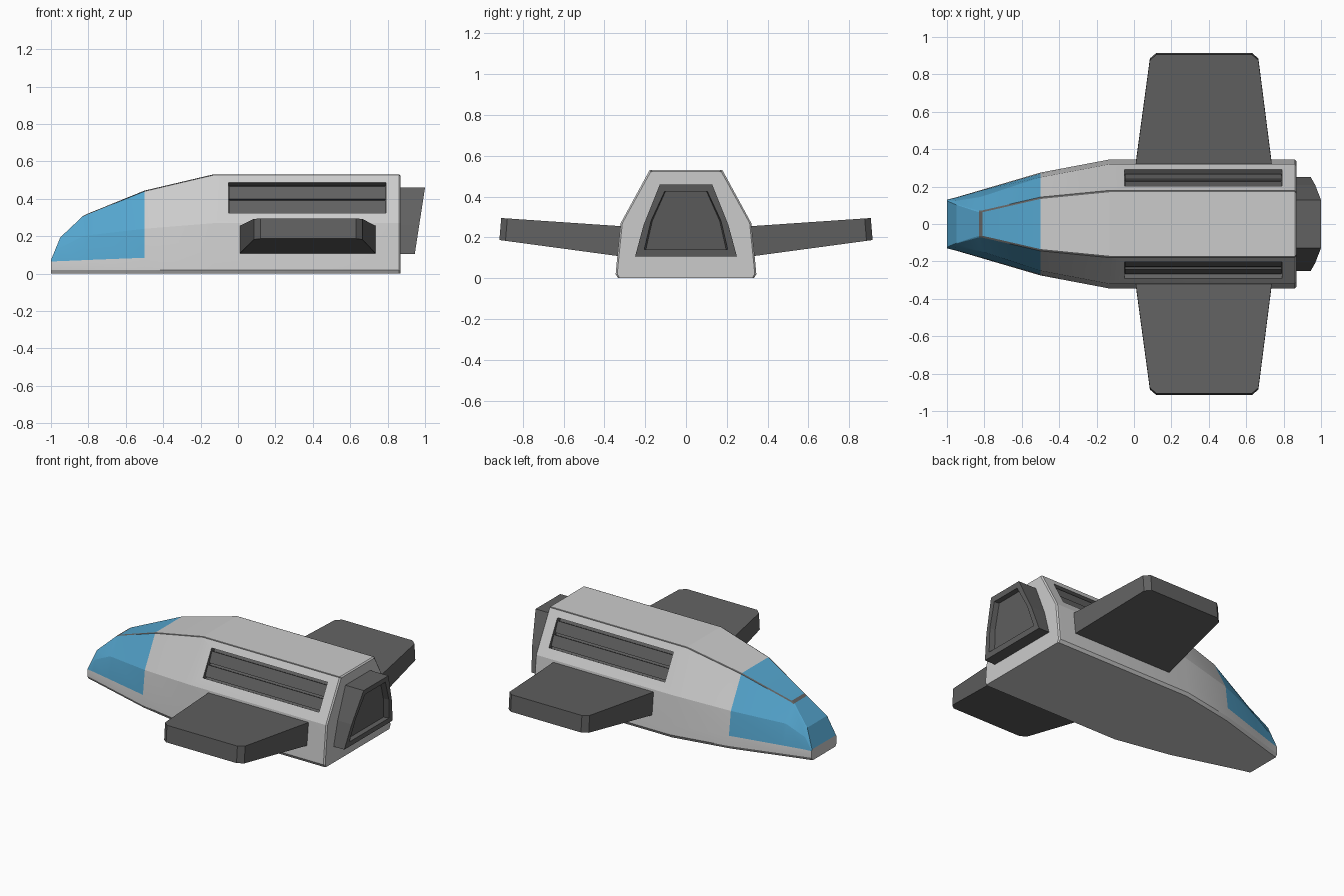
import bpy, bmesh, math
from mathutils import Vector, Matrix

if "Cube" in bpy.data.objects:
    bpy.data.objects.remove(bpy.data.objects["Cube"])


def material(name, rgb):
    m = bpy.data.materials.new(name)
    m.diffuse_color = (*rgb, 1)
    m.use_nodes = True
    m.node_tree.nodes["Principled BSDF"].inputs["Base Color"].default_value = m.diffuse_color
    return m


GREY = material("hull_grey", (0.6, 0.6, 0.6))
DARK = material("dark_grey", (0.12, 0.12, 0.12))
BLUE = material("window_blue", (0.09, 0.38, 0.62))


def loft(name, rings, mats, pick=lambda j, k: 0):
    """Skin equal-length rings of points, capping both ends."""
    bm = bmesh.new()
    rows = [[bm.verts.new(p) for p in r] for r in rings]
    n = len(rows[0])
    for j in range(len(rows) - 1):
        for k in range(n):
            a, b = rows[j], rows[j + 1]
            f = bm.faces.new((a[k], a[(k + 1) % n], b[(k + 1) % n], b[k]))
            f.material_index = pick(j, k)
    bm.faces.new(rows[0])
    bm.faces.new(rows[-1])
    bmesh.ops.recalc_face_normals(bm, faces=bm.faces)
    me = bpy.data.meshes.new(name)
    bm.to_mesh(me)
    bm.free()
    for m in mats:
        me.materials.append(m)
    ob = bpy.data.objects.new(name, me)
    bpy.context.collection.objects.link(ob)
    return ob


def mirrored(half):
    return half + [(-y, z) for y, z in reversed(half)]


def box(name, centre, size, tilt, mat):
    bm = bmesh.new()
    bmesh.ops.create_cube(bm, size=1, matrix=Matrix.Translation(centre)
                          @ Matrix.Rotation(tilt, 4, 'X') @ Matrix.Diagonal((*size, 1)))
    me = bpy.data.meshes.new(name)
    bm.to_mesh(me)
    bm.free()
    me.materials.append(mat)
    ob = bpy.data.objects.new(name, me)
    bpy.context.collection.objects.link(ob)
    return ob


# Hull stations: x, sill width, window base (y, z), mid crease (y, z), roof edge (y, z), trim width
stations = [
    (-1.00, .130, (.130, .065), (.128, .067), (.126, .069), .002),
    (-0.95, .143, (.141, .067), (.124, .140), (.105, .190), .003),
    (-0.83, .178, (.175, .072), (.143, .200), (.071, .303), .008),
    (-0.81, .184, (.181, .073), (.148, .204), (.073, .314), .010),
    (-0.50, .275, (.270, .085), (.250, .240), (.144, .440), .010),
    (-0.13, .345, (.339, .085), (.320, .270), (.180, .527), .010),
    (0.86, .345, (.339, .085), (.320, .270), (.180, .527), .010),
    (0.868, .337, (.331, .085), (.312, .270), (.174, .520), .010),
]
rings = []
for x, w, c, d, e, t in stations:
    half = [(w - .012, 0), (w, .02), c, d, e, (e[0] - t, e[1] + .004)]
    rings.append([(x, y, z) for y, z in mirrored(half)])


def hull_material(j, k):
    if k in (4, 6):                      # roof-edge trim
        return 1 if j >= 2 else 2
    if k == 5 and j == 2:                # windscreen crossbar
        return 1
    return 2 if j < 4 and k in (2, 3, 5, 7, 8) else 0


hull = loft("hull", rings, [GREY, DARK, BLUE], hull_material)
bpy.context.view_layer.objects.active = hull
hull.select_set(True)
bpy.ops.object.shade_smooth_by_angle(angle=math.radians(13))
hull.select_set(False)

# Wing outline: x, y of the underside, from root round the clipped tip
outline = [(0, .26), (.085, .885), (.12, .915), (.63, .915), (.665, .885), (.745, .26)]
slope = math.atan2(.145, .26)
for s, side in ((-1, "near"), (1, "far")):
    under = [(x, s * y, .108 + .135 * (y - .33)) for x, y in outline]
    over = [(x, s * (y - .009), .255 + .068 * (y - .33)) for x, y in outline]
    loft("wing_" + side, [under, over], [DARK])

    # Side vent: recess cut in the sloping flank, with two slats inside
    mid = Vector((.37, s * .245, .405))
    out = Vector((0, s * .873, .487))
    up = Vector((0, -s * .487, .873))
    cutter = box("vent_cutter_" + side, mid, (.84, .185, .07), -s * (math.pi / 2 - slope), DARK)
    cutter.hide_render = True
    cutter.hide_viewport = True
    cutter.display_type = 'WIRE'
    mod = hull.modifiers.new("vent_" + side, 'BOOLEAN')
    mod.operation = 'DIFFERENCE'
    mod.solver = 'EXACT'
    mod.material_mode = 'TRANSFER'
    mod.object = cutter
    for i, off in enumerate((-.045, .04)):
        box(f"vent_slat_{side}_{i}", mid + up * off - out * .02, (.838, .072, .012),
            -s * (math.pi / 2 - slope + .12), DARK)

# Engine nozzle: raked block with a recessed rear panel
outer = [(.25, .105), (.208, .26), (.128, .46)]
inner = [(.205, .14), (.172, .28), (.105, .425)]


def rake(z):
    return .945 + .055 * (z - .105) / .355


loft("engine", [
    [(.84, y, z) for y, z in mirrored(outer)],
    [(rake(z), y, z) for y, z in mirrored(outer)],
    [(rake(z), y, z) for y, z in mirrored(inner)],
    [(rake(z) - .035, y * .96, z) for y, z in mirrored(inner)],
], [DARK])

====

**What you are asked to do:**
Using the listing, filter for "name" and return the matching lines.

**Exercise solution:**
def material(name, rgb):
    m = bpy.data.materials.new(name)
def loft(name, rings, mats, pick=lambda j, k: 0):
    me = bpy.data.meshes.new(name)
    ob = bpy.data.objects.new(name, me)
def box(name, centre, size, tilt, mat):
    me = bpy.data.meshes.new(name)
    ob = bpy.data.objects.new(name, me)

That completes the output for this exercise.